AFP news reported on August 25 that Iran's recent unveiling of new missile-firing assault boats and an aerial drone is a source of concern for U.S. officials. State Department spokesman Philip Crowley told reporters: "This is ... something that is of concern to us and ... concern to Iran's neighbors."
Secretary of State Hillary Clinton announced on August 20 that Israeli Prime Minister Benjamin Netanyahu and Palestinian Authority President Mahmoud Abbas have been invited to Washington on September 2 to start talks related to the Middle East peace process. Clinton said this will be the first time in 20 months that Israel and the Palestinians have agreed to resume direct negotiations.
Citing an interview with the Iranian National News Agency (IRNA), the Jerusalem Post reported on August 17 that Iranian nuclear chief Ali Akbar Salehi warned that an attack on Iranian nuclear facilities would be an "international crime."
The latest round of joint military exercises between the United States and South Korea, made up of 86,000 troops from the two nations. began in the Yellow Sea on August 16. Voice of America News reported that much of the training will take place on computer displays as commanders practice how they would respond to North Korean nuclear, missile and submarine attacks.
According to South Korea's Defense Ministry, on August 9, North Korea fired more than 100 rounds of artillery into the Yellow Sea near the disputed sea border with the South.
On the 65th anniversary of the first use of nuclear weapons in warfare against a civilian population, a new precedent was set as U.S. Ambassador to Japan John Roos attended the annual Hiroshima Peace Memorial ceremony honoring the victims of the bombing in Hiroshima, Japan — the first time a U.S. official was present at the event.
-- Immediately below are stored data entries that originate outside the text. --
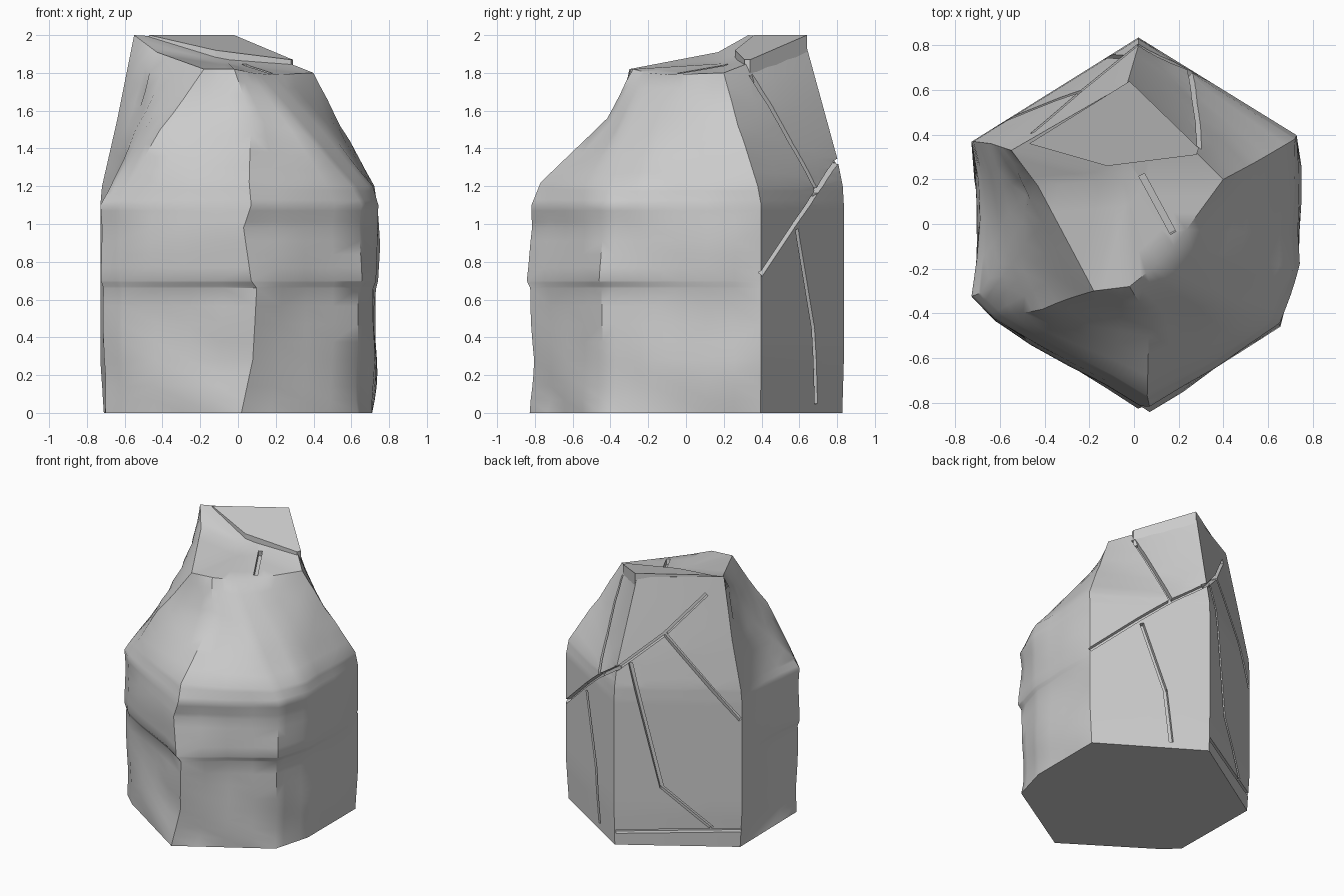
import bpy, bmesh
from mathutils import Vector, noise
from mathutils.bvhtree import BVHTree

if "Cube" in bpy.data.objects:
    bpy.data.objects.remove(bpy.data.objects["Cube"])

# Plan outline corners: back-left, back, back-right, right, front-right, front, front-left, left
PLAN = [(-.74, .37), (.02, .84), (.74, .40), (.74, -.18), (.66, -.46), (.05, -.84), (-.62, -.43), (-.73, -.33)]
# (height, x scale, y scale, sideways shift of the front ridge) of the lower courses
COURSES = [(0, .96, .985, -.03), (.28, .965, .96, .03), (.66, .965, .975, .05),
           (.70, .995, 1, .02), (.98, .985, .965, -.02), (1.1, 1, .975, .02)]
SHOULDER = [(-.72, .37, 1.2), (.02, .83, 1.2), (.72, .38, 1.2), (.71, -.2, 1.2),
            (.60, -.45, 1.2), (.06, -.78, 1.22), (-.58, -.41, 1.2), (-.69, -.31, 1.17)]
SLOPE = [(-.64, .36, 1.55), (.02, .80, 1.35), (.55, .28, 1.52), (.46, -.14, 1.5),
         (.36, -.36, 1.47), (.07, -.43, 1.56), (-.42, -.39, 1.5), (-.58, -.05, 1.5)]
RIM = [(-.55, .33, 2.0), (-.03, .63, 1.97), (.40, .20, 1.80), (.18, -.10, 1.79),
       (.08, -.20, 1.80), (-.02, -.28, 1.82), (-.18, -.30, 1.82), (-.43, .17, 1.91)]


def make_object(name, bm):
    bmesh.ops.recalc_face_normals(bm, faces=bm.faces)
    mesh = bpy.data.meshes.new(name)
    bm.to_mesh(mesh)
    bm.free()
    ob = bpy.data.objects.new(name, mesh)
    bpy.context.collection.objects.link(ob)
    return ob


# Boulder body: lofted courses; the ledge is strongest on the front right
rings = []
for z, sx, sy, shift in COURSES:
    ring = []
    for i, (x, y) in enumerate(PLAN):
        if i < 3:
            kx, ky = (.985, .995) if z > .1 else (.96, .985)
        else:
            pinch = 1 if i in (4, 5) or z < .1 else .6
            kx, ky = 1 - (1 - sx) * pinch, 1 - (1 - sy) * pinch
        ring.append((x * kx + (shift if i == 5 else 0), y * ky, z))
    rings.append(ring)
rings += [SHOULDER, SLOPE, RIM]
bm = bmesh.new()
loops = [[bm.verts.new(p) for p in ring] for ring in rings]
n = len(PLAN)
for a, b in zip(loops, loops[1:]):
    for i in range(n):
        j = (i + 1) % n
        bm.faces.new((a[i], a[j], b[j], b[i]))
bm.faces.new(loops[0][::-1])
peak = bm.verts.new((-.05, .2, 1.85))
for i in range(n):
    bm.faces.new((loops[-1][i], loops[-1][(i + 1) % n], peak))

# Weathered undulation on front and sides, hollow left side; the back stays flat
bmesh.ops.subdivide_edges(bm, edges=bm.edges[:], cuts=3, use_grid_fill=True)
for v in bm.verts:
    if v.co.y < .3 and .01 < v.co.z < 1.75:
        d = Vector((v.co.x, v.co.y, 0)).normalized()
        v.co += d * noise.noise(v.co * 2.8) * .024
        if v.co.x < -.5:
            v.co.x += .035 * max(0, 1 - ((v.co.y - .02) / .3) ** 2)
bmesh.ops.triangulate(bm, faces=bm.faces[:])
tree = BVHTree.FromBMesh(bm)
body = make_object("boulder_body", bm)

# Crack cutters: thin boxes following paths on the surface
cut = bmesh.new()


def groove(points, normal, width=.028, depth=.04):
    for p, q in zip(points, points[1:]):
        along = (q - p).normalized()
        side = along.cross(normal).normalized()
        out = side.cross(along).normalized()
        corners = []
        for end in (p - along * .012, q + along * .012):
            for s, h in ((-1, -depth), (1, -depth), (1, .06), (-1, .06)):
                corners.append(cut.verts.new(end + side * s * width / 2 + out * h))
        for f in ((0, 1, 2, 3), (7, 6, 5, 4), (0, 4, 5, 1), (1, 5, 6, 2), (2, 6, 7, 3), (3, 7, 4, 0)):
            cut.faces.new([corners[k] for k in f])


def wall_crack(corner, path):
    """Path is (fraction from back corner toward the other corner, height)."""
    a, b = Vector((*PLAN[1], 0)), Vector((*corner, 0))
    normal = (b - a).cross(Vector((0, 0, 1))).normalized()
    if normal.y < 0:
        normal = -normal
    pts = []
    for s, z in path:
        start = a.lerp(b, s) + Vector((0, 0, z)) + normal
        hit = tree.ray_cast(start, -normal)[0]
        if hit:
            pts.append(hit)
    groove(pts, normal)


for path in ([(.03, 1.33), (.32, 1.17), (.59, 1.0), (.98, .74)],
             [(.32, 1.17), (.46, 1.5), (.58, 1.78)],
             [(.56, .96), (.37, .45), (.32, .06)]):
    wall_crack(PLAN[2], path)
for path in ([(.03, 1.33), (.39, 1.58), (.7, 1.86)],
             [(.39, 1.58), (.97, .98)],
             [(.13, 1.36), (.37, .45), (.75, .15)],
             [(.03, .1), (.97, .13)]):
    wall_crack(PLAN[0], path)

# Cracks across the top
top_path = [tree.ray_cast(Vector((x, y, 3)), Vector((0, 0, -1)))[0]
            for x, y in ((.04, .21), (.17, -.03))]
groove(top_path, Vector((0, 0, 1)))

cutter = make_object("crack_cutter", cut)
cutter.hide_render = True
mod = body.modifiers.new("cracks", 'BOOLEAN')
mod.operation = 'DIFFERENCE'
mod.object = cutter
mod.solver = 'EXACT'
mod.use_self = True
bpy.context.view_layer.objects.active = body
body.select_set(True)
bpy.ops.object.modifier_apply(modifier=mod.name)
bpy.data.objects.remove(cutter)
bpy.ops.object.shade_smooth_by_angle(angle=.65)

# Tilted slab resting on the summit
bm = bmesh.new()
slab = [(-.47, .36, 2.0), (-.02, .64, 2.0), (.29, .34, 1.87), (.28, .31, 1.87), (-.12, .26, 1.92)]
upper = [bm.verts.new(p) for p in slab]
lower = [bm.verts.new((x, y, z - .13)) for x, y, z in slab]
bm.faces.new(upper)
bm.faces.new(lower[::-1])
for i in range(len(slab)):
    j = (i + 1) % len(slab)
    bm.faces.new((upper[i], lower[i], lower[j], upper[j]))
make_object("summit_slab", bm)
U.S. Ambassador to Japan John Roos will attend the city of Hiroshima’s annual ceremony memorializing the 1945 atomic bombing of the city on August 6 — the first time a U.S. official has attended the commemoration. Bloomberg News quoted State Department spokesman Philip J. Crowley, who said in Washington on August 3: “At this particular point, we thought it was the right thing to do.” Crowley added that the presence of Roos will “express respect for all of the victims of World War II.”
An AP report noted that colonels from the United Nations Command (UNC) — the agency responsible for carrying out the terms and conditions of the July 27, 1953, cease-fire agreement in Korea — met at the "truce village" of Panmunjom inside the Demilitarized Zone (DMZ) dividing the two Koreas on July 23 with representatives of Pyongyang's Korean People's Army. During that meeting, UNC officers reminded North Korea about the UN Security Council order to honor the 1953 truce.
AFP news reported on July 22 that a spokesman for the North Korean delegation at the ASEAN security talks in Hanoi has condemned the U.S.-South Korea naval exercises planned for July 25 as a threat to global peace. The USS George Washington aircraft carrier arrived in the South Korean port of Busan on July 21 to take part in the exercises.